(Stop smirking John, it’s not that kind of wood.)
Maybe I need to get out more; maybe I need to read something besides Fitness magazine at night (if I ever remember to get to the library!), but I was working in the kitchen last night, I think I was finally washing the dishes that I somehow managed to let pile up, who knows. But I was looking at this beautiful cutting board that some friends in Kansas City gave me as a sort of going away present. It’s a gorgeous board that I ran across at a reclaimed lumberyard (www.elmwoodreclaimedtimber.com if you’re interested). I was out browsing for wood that we could use for award plaques at work and ran across this rather large piece. Unfortunately I needed several sets of semi-matching pieces and this was a one-of-a-kind. It’s got great color and texture, but the thing I like most about it is that they left the burn marks from the saw on the wood. It adds so much character; I just kept going back to that piece.
So I was looking at this piece of wood setting behind my sink and started thinking about the beauty of wood. I’ve always been fascinated by it. Each piece is somehow familiar. Turn me loose in a lumberyard and I’m like a kid in a candy store. I don’t know what it is, but it gives me a feeling of being grounded, connected and balanced; I find it calming. Run your hand along an old piece of furniture, and you can feel the presence of the previous owners. I love that you can feel a life force in even the oldest pieces of lumber. My favorite yoga pose is even tree pose.
My mind tends to drift, and last night was no exception. And soon I started thinking about childhood experiences and my connection to trees and wood.
In kindergarten or first grade, I can’t remember which, all of the students in my class were given seedlings for Arbor Day. I brought my sad little stick of a tree home in its newspaper bag sleeve.
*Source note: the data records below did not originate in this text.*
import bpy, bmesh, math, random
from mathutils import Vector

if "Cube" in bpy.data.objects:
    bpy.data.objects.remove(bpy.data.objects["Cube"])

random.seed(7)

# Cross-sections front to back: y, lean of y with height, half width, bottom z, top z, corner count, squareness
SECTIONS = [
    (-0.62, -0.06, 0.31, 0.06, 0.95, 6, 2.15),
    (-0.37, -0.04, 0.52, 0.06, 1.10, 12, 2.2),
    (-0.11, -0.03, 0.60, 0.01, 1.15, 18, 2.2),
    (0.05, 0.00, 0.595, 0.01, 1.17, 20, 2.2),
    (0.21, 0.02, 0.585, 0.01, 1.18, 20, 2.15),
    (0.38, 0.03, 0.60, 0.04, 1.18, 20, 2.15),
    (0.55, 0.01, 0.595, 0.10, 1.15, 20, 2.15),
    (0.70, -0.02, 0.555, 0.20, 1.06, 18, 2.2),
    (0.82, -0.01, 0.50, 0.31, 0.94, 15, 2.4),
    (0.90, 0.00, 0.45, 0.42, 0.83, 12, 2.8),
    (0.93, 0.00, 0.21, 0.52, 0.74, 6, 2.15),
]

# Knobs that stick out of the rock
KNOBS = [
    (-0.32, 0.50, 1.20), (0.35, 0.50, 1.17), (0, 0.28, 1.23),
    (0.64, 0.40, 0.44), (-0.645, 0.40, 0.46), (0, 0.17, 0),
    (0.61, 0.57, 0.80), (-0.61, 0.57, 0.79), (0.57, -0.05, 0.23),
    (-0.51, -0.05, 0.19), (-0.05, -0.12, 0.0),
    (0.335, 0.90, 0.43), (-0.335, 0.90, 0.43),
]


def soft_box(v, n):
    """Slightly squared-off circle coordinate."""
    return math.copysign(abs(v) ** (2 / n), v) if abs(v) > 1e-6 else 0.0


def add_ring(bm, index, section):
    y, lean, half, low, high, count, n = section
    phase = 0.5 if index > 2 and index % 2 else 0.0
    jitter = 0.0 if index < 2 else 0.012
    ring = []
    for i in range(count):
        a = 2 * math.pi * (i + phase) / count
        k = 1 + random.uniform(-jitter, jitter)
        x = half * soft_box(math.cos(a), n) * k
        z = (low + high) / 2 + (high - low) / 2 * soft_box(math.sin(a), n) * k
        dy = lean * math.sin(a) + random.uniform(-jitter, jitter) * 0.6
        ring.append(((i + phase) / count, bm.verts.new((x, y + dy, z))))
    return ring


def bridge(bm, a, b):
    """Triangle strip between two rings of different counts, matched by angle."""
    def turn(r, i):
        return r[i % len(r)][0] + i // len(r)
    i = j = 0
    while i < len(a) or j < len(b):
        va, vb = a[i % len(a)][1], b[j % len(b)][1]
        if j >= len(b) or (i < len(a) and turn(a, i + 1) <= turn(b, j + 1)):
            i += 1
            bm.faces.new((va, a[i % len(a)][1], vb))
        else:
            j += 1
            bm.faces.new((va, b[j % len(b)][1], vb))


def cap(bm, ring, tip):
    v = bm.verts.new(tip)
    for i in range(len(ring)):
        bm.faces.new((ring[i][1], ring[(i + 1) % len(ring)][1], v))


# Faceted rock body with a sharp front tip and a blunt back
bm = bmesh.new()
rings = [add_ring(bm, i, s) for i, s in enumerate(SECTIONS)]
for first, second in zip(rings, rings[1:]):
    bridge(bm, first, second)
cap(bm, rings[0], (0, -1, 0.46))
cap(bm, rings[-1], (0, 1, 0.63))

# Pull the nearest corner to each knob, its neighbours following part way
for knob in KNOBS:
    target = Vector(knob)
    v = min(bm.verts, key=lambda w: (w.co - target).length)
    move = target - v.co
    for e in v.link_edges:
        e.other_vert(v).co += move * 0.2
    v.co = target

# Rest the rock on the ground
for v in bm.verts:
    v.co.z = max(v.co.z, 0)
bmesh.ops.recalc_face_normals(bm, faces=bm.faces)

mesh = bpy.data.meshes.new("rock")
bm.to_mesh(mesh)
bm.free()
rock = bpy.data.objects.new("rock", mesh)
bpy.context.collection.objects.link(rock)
I was so proud of it. Our yard had limited space, so mom & dad suggested that I plant my tree in a far corner of the yard behind the garage. I watered it, and talked to it, made sure it was staked and had a ribbon tied to it (lest dad run over it with the lawn mower). I watched it grow and privately celebrated each new branch for years. Now I look at the tree–the largest in the yard; its limbs are tangled in all sorts of power lines (mom & dad never thought it would actually grow), but I never doubted that it would someday be magnificent. Looking at it now, I can still see that little pigtailed girl watching over it.
I remember building my first dollhouse with my dad. Far from the elaborate Barbie Dreamhouse that all my friends had, my dollhouse was a simple structure–no doors or windows, just 4 rooms and an attic, each room painted a different bright color. My dolls weren’t the right size for it, but Barbies couldn’t have been better housed if they lived in a Barbie-sized mansion. I think that was probably the first time I ever got to use a hammer.
Years ago, we used to laugh at my dad. When the big maple in the middle of the backyard finally died, he took it upon himself to create a mini-forest in its place. For years, we’d ask what he wanted for Father’s Day or his birthday–trees. Always trees. When we finally ran out of room, he asked for a wood turner. I don’t think its a coincidence.
I thought about all of this as I looked around my living room. At the coffee table and end table that dad and I designed and built. They’re a little lopsided and sometimes have to be glued back together, but I wouldn’t trade them for the world. They keep me (and my living room) grounded and connected to my past.